Professional fishermen know that certain species of fish have an incredible sense of smell and use that sense of smell when attracting fish with lures and baits catching trophy-size fish just like they would using colored lures or crankbaits that use sounds like rattles to attract largemouth or other desirable fish. Can fish smell underwater?
Yes, most fish can smell underwater & it’s estimated that a fish’s sense of smell known as olfaction is around 1,000 x’s better than a human’s, a highly developed sense of smell, in which smells or odors are perceived, detecting desirable foods, hazards, and pheromones, and plays a role in taste.
A Human nose has the dual purpose and the ability to smell and breathe, but these two functions are completely separated in fish where nostrils are for smelling, and gills are for breathing.
Can Fish Smell Underwater
Yes, most fish can smell underwater and are pretty good at it. It is estimated that a fish’s sense of smell is around 1,000 times better than a human’s sense of smell.
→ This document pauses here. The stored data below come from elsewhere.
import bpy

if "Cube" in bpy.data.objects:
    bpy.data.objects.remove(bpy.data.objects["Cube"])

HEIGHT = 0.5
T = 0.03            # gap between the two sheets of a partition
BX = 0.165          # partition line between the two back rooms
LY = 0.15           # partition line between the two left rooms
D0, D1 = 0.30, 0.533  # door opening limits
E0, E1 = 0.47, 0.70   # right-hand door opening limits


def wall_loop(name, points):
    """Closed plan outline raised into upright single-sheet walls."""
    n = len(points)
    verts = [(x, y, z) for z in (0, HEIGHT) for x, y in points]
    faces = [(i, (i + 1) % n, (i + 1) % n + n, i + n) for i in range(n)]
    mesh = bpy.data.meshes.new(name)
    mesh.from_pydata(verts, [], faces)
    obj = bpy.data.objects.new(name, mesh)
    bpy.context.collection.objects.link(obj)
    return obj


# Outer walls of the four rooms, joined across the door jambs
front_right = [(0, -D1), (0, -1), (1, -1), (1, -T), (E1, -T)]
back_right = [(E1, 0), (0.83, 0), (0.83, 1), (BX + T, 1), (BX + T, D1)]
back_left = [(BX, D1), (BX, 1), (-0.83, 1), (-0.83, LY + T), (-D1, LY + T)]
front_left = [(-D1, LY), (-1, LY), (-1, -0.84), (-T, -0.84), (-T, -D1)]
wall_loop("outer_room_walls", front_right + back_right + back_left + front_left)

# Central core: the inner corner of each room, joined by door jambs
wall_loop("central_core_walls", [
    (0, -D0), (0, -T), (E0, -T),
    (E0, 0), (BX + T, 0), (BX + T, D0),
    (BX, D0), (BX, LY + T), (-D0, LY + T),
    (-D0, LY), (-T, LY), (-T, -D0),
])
A fish’s sense of smell is known as olfaction or chemoreception, and it is part of a fish’s chemosensory system that allows them to detect chemical stimuli.
Fish seem to have a highly developed sense of smell, which has many functions in their life underwater, from finding mates to locating food in the water. The sense of Smell, or olfaction, as scientists call it, is an important sense for many fish. Fish have holes on their snout that look like nostrils are called nares.
Not all fish move water in and out through these nares in quite the same ways, but the key to a strong sense of smell for fish is the ability to move water rapidly over these sensory pads. Some fish can pick up chemical signals when immobile by pumping water through their olfactory system via tiny hairs called cilia.
Other fish can pump water through muscular movement. Some fish, have an olfactory system that requires them to swim in order to get water moving through their nares. When the sensory pads pick up chemical signals, they transmit them to the fish’s forebrain, which interprets the signal and incites the fish to respond appropriately.
How Do Fish Smell
Fish can’t use their gills to smell, so they rely on their olfactory system to detect odor molecules in the water. A fish’s gills have filaments that take oxygen dissolved in the water to be absorbed into their bloodstream, so they have no real use for breathing out of their nares.
A fish’s respiratory system that they use for breathing is not linked to a fish’s nares, since it is linked to their olfactory system.
Each nostril in a bony fish actually consists of two openings. Water passes into the forward opening, flows past the fish’s sensory cells, and exits through the rear opening.
Fish that live in darker, murkier water environments have to rely more on smell to sense the environment they live in, compared to fish that live in clearer, brighter water, which rely more on their eyes instead.
Fish sniff the water coming through their nostrils also called nares to detect chemicals in the water, which can help them avoid predators, locate mates, and also direct their migration. Some of these scents are pheromones, that are chemicals released by other aquatic creatures that can trigger some kind of response in the receiver.
Say an injured fish that has been bitten by a predator may give off a scent that triggers an alarm-type response in other fish of that species, warning them all to flee and escape from the threat.
Salmon species use their keen ability for smelling their way back to the streams where they were born based only on the chemical composition of the water in that stream that they used.
Science Direct: Olfaction